(Dataset excerpts)

BEGIN

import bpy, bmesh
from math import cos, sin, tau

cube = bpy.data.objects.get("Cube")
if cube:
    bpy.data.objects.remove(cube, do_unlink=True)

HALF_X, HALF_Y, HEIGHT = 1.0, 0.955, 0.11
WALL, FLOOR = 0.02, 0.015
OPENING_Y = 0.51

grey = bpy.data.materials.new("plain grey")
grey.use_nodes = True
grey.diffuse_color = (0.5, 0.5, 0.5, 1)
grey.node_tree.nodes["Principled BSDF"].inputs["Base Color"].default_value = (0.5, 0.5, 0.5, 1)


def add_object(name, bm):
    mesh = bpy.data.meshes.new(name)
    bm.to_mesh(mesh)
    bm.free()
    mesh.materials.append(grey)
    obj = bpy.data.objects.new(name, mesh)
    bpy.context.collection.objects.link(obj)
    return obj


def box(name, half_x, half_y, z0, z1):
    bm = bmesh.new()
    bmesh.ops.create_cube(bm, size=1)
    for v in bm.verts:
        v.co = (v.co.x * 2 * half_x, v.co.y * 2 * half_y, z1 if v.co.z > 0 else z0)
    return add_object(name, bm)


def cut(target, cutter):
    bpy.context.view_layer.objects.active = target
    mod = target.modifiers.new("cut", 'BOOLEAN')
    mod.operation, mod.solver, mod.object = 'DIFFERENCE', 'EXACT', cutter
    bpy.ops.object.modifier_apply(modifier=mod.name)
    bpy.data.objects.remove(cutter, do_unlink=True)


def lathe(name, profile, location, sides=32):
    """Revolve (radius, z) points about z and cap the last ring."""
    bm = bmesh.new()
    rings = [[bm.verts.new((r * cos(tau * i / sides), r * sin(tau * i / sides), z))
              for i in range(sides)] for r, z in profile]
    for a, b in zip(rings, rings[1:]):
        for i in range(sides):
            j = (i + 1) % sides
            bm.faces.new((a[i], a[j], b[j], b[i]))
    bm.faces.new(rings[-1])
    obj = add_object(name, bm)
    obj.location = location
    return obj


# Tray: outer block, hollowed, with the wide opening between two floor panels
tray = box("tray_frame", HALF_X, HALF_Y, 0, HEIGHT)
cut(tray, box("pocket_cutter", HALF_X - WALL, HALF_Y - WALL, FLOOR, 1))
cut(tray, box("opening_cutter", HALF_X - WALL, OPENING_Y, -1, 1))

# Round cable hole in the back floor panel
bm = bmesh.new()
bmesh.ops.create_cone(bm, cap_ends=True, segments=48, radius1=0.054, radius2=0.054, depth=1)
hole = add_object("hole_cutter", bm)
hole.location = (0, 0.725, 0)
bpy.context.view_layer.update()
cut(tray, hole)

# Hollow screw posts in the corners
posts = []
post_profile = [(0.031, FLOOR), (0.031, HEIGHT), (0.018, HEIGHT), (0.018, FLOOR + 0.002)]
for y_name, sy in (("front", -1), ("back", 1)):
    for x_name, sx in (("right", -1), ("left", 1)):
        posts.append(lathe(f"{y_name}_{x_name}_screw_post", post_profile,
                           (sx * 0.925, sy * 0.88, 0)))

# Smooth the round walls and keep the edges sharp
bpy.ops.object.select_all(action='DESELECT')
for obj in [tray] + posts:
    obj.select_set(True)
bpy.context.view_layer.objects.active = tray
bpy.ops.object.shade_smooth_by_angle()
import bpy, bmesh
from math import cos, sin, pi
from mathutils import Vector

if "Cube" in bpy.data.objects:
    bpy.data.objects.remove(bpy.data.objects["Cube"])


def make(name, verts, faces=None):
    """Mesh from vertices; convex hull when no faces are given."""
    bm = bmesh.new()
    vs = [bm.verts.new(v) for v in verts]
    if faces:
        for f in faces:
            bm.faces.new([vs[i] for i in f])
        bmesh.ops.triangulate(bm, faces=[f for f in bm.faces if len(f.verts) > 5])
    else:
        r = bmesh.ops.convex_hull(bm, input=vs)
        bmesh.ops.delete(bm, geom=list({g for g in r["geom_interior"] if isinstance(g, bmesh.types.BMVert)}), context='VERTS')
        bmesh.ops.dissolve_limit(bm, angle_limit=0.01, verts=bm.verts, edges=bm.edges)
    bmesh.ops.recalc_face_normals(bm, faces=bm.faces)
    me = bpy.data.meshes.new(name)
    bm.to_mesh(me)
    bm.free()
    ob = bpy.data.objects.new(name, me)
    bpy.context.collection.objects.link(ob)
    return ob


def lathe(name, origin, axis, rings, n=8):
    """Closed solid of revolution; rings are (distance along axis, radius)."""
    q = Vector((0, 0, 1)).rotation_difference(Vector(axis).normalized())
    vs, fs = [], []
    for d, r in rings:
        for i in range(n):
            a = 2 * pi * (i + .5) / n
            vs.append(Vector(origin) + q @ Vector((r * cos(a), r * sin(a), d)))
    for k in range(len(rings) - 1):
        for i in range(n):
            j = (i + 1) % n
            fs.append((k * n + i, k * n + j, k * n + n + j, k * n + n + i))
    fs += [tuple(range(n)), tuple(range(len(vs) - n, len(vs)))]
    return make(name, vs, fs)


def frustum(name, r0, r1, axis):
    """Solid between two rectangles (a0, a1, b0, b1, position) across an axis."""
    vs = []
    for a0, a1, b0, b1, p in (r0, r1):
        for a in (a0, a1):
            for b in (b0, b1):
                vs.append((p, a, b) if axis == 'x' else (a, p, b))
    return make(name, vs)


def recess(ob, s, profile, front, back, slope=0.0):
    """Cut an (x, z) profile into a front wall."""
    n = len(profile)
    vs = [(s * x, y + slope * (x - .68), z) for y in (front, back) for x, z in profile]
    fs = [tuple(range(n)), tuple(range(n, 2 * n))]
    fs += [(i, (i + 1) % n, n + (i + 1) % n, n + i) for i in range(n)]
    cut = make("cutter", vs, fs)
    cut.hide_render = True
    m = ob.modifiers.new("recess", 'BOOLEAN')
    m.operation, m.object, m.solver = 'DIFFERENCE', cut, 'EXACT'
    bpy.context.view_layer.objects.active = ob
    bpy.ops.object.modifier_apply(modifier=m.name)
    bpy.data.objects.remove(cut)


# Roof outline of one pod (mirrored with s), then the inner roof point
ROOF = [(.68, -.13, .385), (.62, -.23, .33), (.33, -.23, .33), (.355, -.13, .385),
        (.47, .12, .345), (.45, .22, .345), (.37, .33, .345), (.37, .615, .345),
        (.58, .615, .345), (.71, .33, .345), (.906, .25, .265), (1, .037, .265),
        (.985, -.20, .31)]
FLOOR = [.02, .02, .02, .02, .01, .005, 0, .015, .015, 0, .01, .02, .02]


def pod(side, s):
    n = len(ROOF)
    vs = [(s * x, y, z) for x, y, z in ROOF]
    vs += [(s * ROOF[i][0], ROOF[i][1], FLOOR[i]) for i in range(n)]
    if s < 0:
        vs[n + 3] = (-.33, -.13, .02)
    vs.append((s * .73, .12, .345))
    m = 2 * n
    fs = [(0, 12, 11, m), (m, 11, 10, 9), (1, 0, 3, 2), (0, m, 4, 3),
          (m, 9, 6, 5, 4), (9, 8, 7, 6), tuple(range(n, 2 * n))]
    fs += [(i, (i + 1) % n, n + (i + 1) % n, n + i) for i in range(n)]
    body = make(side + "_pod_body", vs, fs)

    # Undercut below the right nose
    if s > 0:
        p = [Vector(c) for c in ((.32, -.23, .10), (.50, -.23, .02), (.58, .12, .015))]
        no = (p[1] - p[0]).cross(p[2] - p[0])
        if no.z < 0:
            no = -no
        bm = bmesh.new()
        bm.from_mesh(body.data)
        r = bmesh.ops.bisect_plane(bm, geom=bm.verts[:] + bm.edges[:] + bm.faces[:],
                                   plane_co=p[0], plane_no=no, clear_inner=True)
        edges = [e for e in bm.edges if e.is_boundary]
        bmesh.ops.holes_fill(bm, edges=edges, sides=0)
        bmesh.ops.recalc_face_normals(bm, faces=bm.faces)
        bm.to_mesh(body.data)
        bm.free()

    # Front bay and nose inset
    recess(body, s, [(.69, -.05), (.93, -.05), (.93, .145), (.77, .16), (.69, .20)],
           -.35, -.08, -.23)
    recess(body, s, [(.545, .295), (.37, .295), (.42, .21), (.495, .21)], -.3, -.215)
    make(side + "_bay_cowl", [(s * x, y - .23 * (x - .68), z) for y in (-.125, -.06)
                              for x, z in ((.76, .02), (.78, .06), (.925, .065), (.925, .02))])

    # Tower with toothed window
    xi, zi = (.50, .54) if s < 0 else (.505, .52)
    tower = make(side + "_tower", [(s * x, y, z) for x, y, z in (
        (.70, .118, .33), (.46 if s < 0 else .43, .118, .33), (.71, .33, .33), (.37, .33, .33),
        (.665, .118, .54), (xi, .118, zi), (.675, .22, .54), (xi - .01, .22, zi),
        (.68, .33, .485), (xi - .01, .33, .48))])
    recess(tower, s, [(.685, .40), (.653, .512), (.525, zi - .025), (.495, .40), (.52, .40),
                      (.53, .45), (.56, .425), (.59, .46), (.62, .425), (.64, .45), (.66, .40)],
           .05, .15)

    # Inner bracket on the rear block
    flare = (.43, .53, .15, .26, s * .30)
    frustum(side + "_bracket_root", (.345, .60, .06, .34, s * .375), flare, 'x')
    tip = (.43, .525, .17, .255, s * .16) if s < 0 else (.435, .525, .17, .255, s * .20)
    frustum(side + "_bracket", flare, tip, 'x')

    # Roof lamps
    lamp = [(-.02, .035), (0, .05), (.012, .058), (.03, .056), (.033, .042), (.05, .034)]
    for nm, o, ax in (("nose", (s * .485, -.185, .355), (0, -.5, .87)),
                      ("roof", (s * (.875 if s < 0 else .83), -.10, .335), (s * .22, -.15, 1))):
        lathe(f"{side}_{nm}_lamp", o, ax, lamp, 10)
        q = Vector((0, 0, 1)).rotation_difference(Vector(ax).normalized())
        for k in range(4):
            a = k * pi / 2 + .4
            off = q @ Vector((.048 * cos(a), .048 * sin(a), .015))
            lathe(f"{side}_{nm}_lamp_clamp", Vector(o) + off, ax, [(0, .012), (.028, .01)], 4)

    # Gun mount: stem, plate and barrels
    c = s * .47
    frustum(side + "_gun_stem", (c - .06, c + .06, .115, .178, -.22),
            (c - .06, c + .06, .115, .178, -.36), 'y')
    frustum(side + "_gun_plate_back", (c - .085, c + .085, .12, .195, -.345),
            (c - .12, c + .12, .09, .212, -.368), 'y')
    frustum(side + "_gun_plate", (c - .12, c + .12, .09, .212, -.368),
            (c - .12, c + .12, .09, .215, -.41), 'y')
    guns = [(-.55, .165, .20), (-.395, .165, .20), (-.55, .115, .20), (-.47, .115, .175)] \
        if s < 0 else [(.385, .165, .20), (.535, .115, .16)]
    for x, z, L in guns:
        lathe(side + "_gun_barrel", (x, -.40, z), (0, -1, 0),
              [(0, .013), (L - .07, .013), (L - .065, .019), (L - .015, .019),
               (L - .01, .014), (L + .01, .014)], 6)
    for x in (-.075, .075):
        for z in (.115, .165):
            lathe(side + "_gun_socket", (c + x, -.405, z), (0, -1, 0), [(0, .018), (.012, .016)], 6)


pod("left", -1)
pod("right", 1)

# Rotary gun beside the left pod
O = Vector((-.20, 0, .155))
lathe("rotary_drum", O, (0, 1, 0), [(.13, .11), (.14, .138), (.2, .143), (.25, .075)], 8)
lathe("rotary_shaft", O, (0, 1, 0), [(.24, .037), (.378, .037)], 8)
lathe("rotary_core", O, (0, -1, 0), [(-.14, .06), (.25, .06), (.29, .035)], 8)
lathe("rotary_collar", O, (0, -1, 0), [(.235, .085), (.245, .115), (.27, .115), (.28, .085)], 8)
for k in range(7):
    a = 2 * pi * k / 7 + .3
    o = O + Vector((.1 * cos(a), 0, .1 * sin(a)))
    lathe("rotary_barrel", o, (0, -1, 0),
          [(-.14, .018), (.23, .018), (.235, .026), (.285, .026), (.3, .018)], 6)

END

Directions:
Scan the data above and copy every line with "context" in it.

Written response:
    bpy.context.collection.objects.link(obj)
    bpy.context.view_layer.objects.active = target
bpy.context.view_layer.update()
bpy.context.view_layer.objects.active = tray
        bmesh.ops.delete(bm, geom=list({g for g in r["geom_interior"] if isinstance(g, bmesh.types.BMVert)}), context='VERTS')
    bpy.context.collection.objects.link(ob)
    bpy.context.view_layer.objects.active = ob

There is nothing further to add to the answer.